Nearly $14 million needed to aid flood victims in Dominican Republic – UN
The United Nations and the Government of the Dominican Republic today appealed for almost $14 million to aid those affected by Tropical Storm Noel and the ensuing floods which affected 80 per cent of the Central American nation’s territory.
A state of emergency was declared on 31 October, two days after Noel hit the Dominican Republic, causing major flooding, landslides and the destruction of infrastructure.
The UN Office for the Coordination of Humanitarian Affairs (OCHA) reports that 85 people are confirmed dead and at least 48 are still missing. As many as 28 out of the 32 provinces, including the capital region, have been affected.
Of the more than 66,600 people who were displaced, over 23,000 are in official temporary shelters, while the remainder are staying with relatives or friends. Almost 16,700 homes have been partially destroyed and 46 bridges and highways have been affected.
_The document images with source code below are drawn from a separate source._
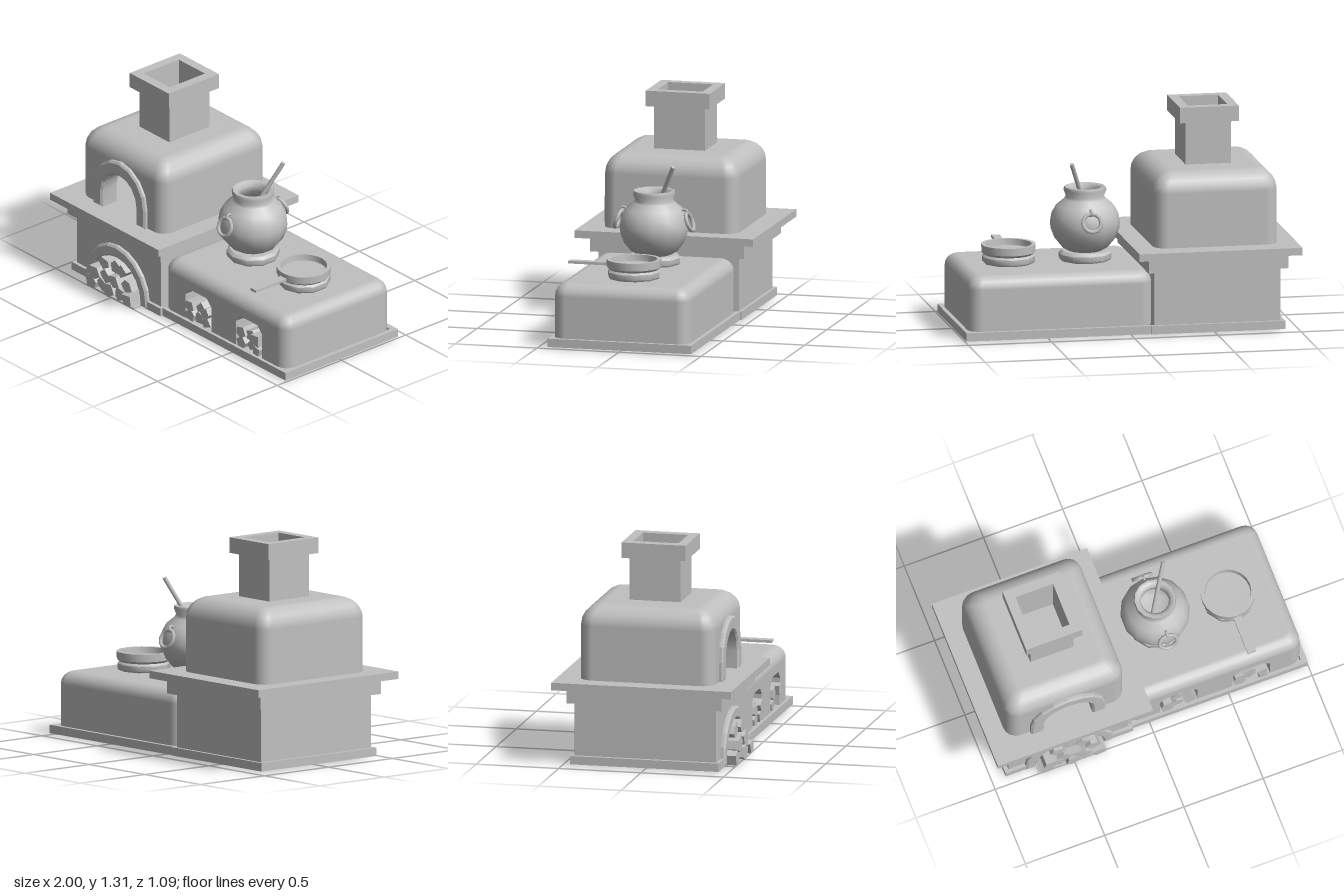
import * as THREE from 'three';
import { toCreasedNormals } from 'three/addons/utils/BufferGeometryUtils.js';

const clay = new THREE.MeshStandardMaterial({ color: 0xc0c0c0, side: THREE.DoubleSide });
clay.name = 'clay grey';

let seed = 7;
const rand = () => (seed = (seed * 16807) % 2147483647) / 2147483647;

export function createModel() {
  const model = new THREE.Group();
  const add = (name, geo, x = 0, y = 0, z = 0, parent = model) => {
    const m = new THREE.Mesh(geo, clay);
    m.name = name;
    m.position.set(x, y, z);
    parent.add(m);
    return m;
  };
  // box given by its limits on each axis
  const block = (name, x0, x1, y0, y1, z0, z1) =>
    add(name, new THREE.BoxGeometry(x1 - x0, y1 - y0, z1 - z0), (x0 + x1) / 2, (y0 + y1) / 2, (z0 + z1) / 2);
  const shapeOf = (pts) => new THREE.Shape(pts.map(([x, y]) => new THREE.Vector2(x, y)));
  const lathe = (pts, n, crease = 0.7) =>
    toCreasedNormals(new THREE.LatheGeometry(pts.map(([x, y]) => new THREE.Vector2(x, y)), n), crease);

  // round arch, from left foot to right foot
  const arch = (cx, hw, y0, spring, n = 10) => {
    const p = [[cx - hw, y0]];
    for (let i = 0; i <= n; i++) {
      const a = Math.PI * (1 - i / n);
      p.push([cx + hw * Math.cos(a), spring + hw * Math.sin(a)]);
    }
    return [...p, [cx + hw, y0]];
  };
  // square opening with clipped top corners
  const niche = (cx, hw, y0, y1, c) => [[cx - hw, y0], [cx - hw, y1 - c], [cx - hw + c, y1],
    [cx + hw - c, y1], [cx + hw, y1 - c], [cx + hw, y0]];

  // hollow rounded body, open below, with openings cut in its front wall
  function shell(name, x0, x1, z0, z1, y0, y1, r, bevel, openings, steps = 5) {
    const pos = [], nor = [], idx = [];
    const cx = (x0 + x1) / 2, cz = (z0 + z1) / 2, n = 4, count = 4 * (n + 1);
    const rings = [[y0, 0]];
    for (let k = 0; k <= steps; k++) rings.push([null, (k / steps) * Math.PI / 2]);
    for (const [yy, b] of rings) {
      const inset = bevel * (1 - Math.cos(b)), rc = r * (0.3 + 0.7 * Math.cos(b));
      const hx = (x1 - x0) / 2 - inset - rc, hz = (z1 - z0) / 2 - inset - rc;
      [[1, 1], [1, -1], [-1, -1], [-1, 1]].forEach(([sx, sz], c) => {
        for (let i = 0; i <= n; i++) {
          const a = Math.PI / 2 * (1 - c - i / n);
          pos.push(cx + sx * hx + rc * Math.cos(a), yy ?? y1 - bevel + bevel * Math.sin(b), cz + sz * hz + rc * Math.sin(a));
          nor.push(Math.cos(a) * Math.cos(b), Math.sin(b), Math.sin(a) * Math.cos(b));
        }
      });
    }
    for (let k = 0; k < rings.length - 1; k++)
      for (let i = 0; i < count; i++) {
        if (k === 0 && i === count - 1) continue; // front wall is separate
        const j = (i + 1) % count, a = k * count + i, b = k * count + j;
        idx.push(a, b, b + count, a, b + count, a + count);
      }
    const top = (rings.length - 1) * count;
    for (let i = 1; i < count - 1; i++) idx.push(top, top + i, top + i + 1);
    const g = new THREE.BufferGeometry();
    g.setAttribute('position', new THREE.Float32BufferAttribute(pos, 3));
    g.setAttribute('normal', new THREE.Float32BufferAttribute(nor, 3));
    g.setIndex(idx);
    add(name, g);
    const wall = [[x0 + r, y0], ...openings.flat(), [x1 - r, y0], [x1 - r, y1 - bevel], [x0 + r, y1 - bevel]];
    add(name + 'Front', new THREE.ShapeGeometry(shapeOf(wall)), 0, 0, z1);
  }

  // inner walls of an opening, running back from the front
  function lining(name, pts, z1, depth) {
    const pos = [], idx = [];
    pts.forEach(([x, y], i) => {
      pos.push(x, y, z1, x, y, z1 - depth);
      if (i) idx.push(2 * i - 2, 2 * i - 1, 2 * i + 1, 2 * i - 2, 2 * i + 1, 2 * i);
    });
    const g = new THREE.BufferGeometry();
    g.setAttribute('position', new THREE.Float32BufferAttribute(pos, 3));
    g.setIndex(idx);
    add(name, toCreasedNormals(g, 0.6));
  }

  // raised arch surround
  const surround = (name, outer, inner, z0, z1) => add(name, new THREE.ExtrudeGeometry(
    shapeOf([...outer, ...inner.slice().reverse()]),
    { depth: z1 - z0 - 0.01, bevelThickness: 0.01, bevelSize: 0.012, bevelOffset: -0.012, bevelSegments: 1 }), 0, 0, z0);

  // split firewood stacked in rows of [count, height, half width]
  function logs(cx, rows, size, z0, z1) {
    const pile = new THREE.Group();
    pile.name = 'firewood';
    model.add(pile);
    for (const [n, y, hw] of rows)
      for (let i = 0; i < n; i++) {
        const turn = rand() * 6.28, sides = 4 + Math.floor(rand() * 2), pts = [];
        for (let k = 0; k < sides; k++) {
          const a = turn + (k + 0.35 * rand()) / sides * Math.PI * 2, s = size * (0.85 + 0.3 * rand());
          pts.push([s * Math.cos(a) * 1.1, Math.max(s * Math.sin(a), -size * 0.9)]);
        }
        const len = z1 - z0 - (i % 2) * 0.02 - rand() * 0.015;
        add('log', new THREE.ExtrudeGeometry(shapeOf(pts), { depth: len, bevelEnabled: false }),
          cx + (n > 1 ? -hw + 2 * hw * i / (n - 1) : 0), y, z0, pile);
      }
  }

  // oven base with fire arch
  const ox = -0.51;
  const fire = arch(ox, 0.215, 0.01, 0.03);
  shell('ovenBase', -0.89, -0.13, -0.43, 0.43, 0.01, 0.4, 0.002, 0.001, [fire], 1);
  lining('fireArchLining', fire, 0.45, 0.17);
  surround('fireArchSurround', arch(ox, 0.28, 0.01, 0.04), fire, 0.425, 0.457);
  block('fireFloor', ox - 0.215, ox + 0.215, 0, 0.008, 0.29, 0.5);
  logs(ox, [[5, 0.045, 0.165], [4, 0.115, 0.13]], 0.046, 0.3, 0.52);
  logs(ox, [[3, 0.182, 0.078]], 0.043, 0.3, 0.49);

  // oven plinth, broken at the fire arch
  block('ovenPlinthBack', -0.915, -0.11, 0.01, 0.06, -0.45, -0.42);
  block('ovenPlinthSide', -0.915, -0.88, 0.01, 0.06, -0.42, 0.42);
  block('ovenPlinthFront', -0.915, -0.77, 0.01, 0.06, 0.42, 0.45);
  block('ovenPlinthFront', -0.25, -0.11, 0.01, 0.06, 0.42, 0.45);

  // worktop slabs
  block('lowerSlab', -0.93, -0.09, 0.38, 0.47, -0.47, 0.47);
  block('worktop', -1, -0.02, 0.47, 0.515, -0.545, 0.545);

  // dome with door
  const door = arch(ox, 0.152, 0.515, 0.625, 8);
  shell('ovenDome', -0.885, -0.14, -0.41, 0.41, 0.515, 0.962, 0.08, 0.12, [door]);
  lining('doorLining', door, 0.42, 0.1);
  surround('doorSurround', arch(ox, 0.235, 0.515, 0.63, 8), door, 0.4, 0.435);

  // hollow chimney and its cap
  const tube = (name, hx, hz, y0, y1, kx, kz) => {
    const s = shapeOf([[-hx, -hz], [hx, -hz], [hx, hz], [-hx, hz]]);
    s.holes.push(new THREE.Path([[-kx, -kz], [-kx, kz], [kx, kz], [kx, -kz]].map((p) => new THREE.Vector2(...p))));
    add(name, new THREE.ExtrudeGeometry(s, { depth: y1 - y0, bevelEnabled: false }), ox, y0, 0).rotation.x = -Math.PI / 2;
  };
  tube('chimney', 0.136, 0.155, 0.95, 1.225, 0.118, 0.137);
  tube('chimneyCap', 0.177, 0.195, 1.22, 1.313, 0.118, 0.137);

  // stove with two fire niches
  const sx = [0.19, 0.648];
  const niches = sx.map((x) => niche(x, 0.118, 0.06, 0.263, 0.045));
  shell('stove', -0.13, 0.975, -0.415, 0.415, 0.06, 0.385, 0.075, 0.075, niches);
  niches.forEach((n, i) => {
    lining('nicheLining', n, 0.415, 0.13);
    block('nicheFloor', sx[i] - 0.118, sx[i] + 0.118, 0.052, 0.06, 0.24, 0.42);
    logs(sx[i], [[3, 0.098, 0.07], [3, 0.16, 0.068]], 0.04, 0.26, 0.43);
  });
  block('stovePlinthFront', -0.11, 1, 0.01, 0.06, 0.405, 0.435);
  block('stovePlinthBack', -0.11, 1, 0.01, 0.06, -0.44, -0.405);
  block('stovePlinthSide', 0.965, 1, 0.01, 0.06, -0.405, 0.405);

  // burner rings
  const px = 0.2, fx = 0.66;
  for (const x of [px, fx])
    add('burner', lathe([[0, 0.375], [0.14, 0.375], [0.157, 0.395], [0.157, 0.425], [0.14, 0.442], [0, 0.442]], 10), x);

  // pot
  add('pot', lathe([[0, 0.44], [0.1, 0.442], [0.14, 0.465], [0.18, 0.515], [0.202, 0.57], [0.207, 0.61], [0.198, 0.665],
    [0.17, 0.715], [0.125, 0.752], [0.113, 0.768], [0.127, 0.806], [0.122, 0.824], [0.1, 0.824], [0.083, 0.8],
    [0.085, 0.765], [0.14, 0.715], [0.175, 0.62], [0.14, 0.51], [0, 0.48]], 14, 1.2), px);

  // ring handles front and back
  for (const s of [1, -1]) {
    const handle = new THREE.Group();
    handle.name = 'ringHandle';
    handle.position.set(px, 0, 0);
    if (s < 0) handle.rotation.y = Math.PI;
    model.add(handle);
    add('ring', new THREE.TorusGeometry(0.055, 0.012, 6, 12), 0, 0.645, 0.217, handle).rotation.x = -0.37;
    add('ringLoop', new THREE.TorusGeometry(0.018, 0.008, 6, 8), 0, 0.7, 0.186, handle).rotation.y = Math.PI / 2;
  }

  // ladle leaning in the pot
  const tip = new THREE.Vector3(0.308, 0.99, -0.145), end = new THREE.Vector3(0.165, 0.6, 0.035);
  const dir = tip.clone().sub(end), mid = tip.clone().add(end).multiplyScalar(0.5);
  add('ladleHandle', new THREE.CylinderGeometry(0.013, 0.013, dir.length(), 8), mid.x, mid.y, mid.z)
    .quaternion.setFromUnitVectors(new THREE.Vector3(0, 1, 0), dir.normalize());
  add('ladleBowl', new THREE.SphereGeometry(0.045, 10, 6), end.x, end.y, end.z).scale.y = 0.6;

  // pan with handle
  add('pan', lathe([[0, 0.438], [0.145, 0.438], [0.16, 0.452], [0.162, 0.498], [0.138, 0.498], [0.135, 0.46], [0, 0.458]], 20), fx);
  block('panHandle', fx - 0.025, fx + 0.025, 0.455, 0.471, 0.14, 0.395);

  return model;
}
“I hope donors will respond with generous humanitarian aid to help the survivors of this devastating storm, which has affected such a broad swathe of the country and its population,” said UN Emergency Relief Coordinator John Holmes.
“As the longer-term economic impact is also bound to be grave, their assistance will prove crucial in the recovery effort that follows,” he added.
Priority needs include water and basic sanitation, especially hygiene, as well as food aid and assistance in restoring livelihoods. In addition, assistance in other areas, including housing and shelter, health, agriculture, protection, and education, is also needed.
A portion of the requested amount will be met by a grant from the UN’s own Central Emergency Response Fund (CERF), which was set up to close the resource gap that can hamper emergency relief efforts in their early stages.
Meanwhile, OCHA is sending a Disaster Assessment and Coordination team to the Mexican state of Tabasco, roughly 80 per cent of which was under water in recent days.
Authorities there said that 350,000 people are trapped in their homes and estimate that flooding has affected half the state’s 2.1 million residents and inundated about 700,000 homes. Electricity is out for 90 per cent of the residents of the capital, Villahermosa.
In addition, crops have been destroyed, livestock have been killed and most of the state’s businesses have been affected. Rains have also caused landslides that damaged the road network.
The flooding in Mexico is the worst in more than 50 years, according to the UN Children’s Fund (UNICEF), which estimates that some one third of those affected are children.
The agency has appealed for $3.26 million to respond to the immediate needs of children, adolescents and women affected by flooding in Mexico, as well as in Central America and the Caribbean.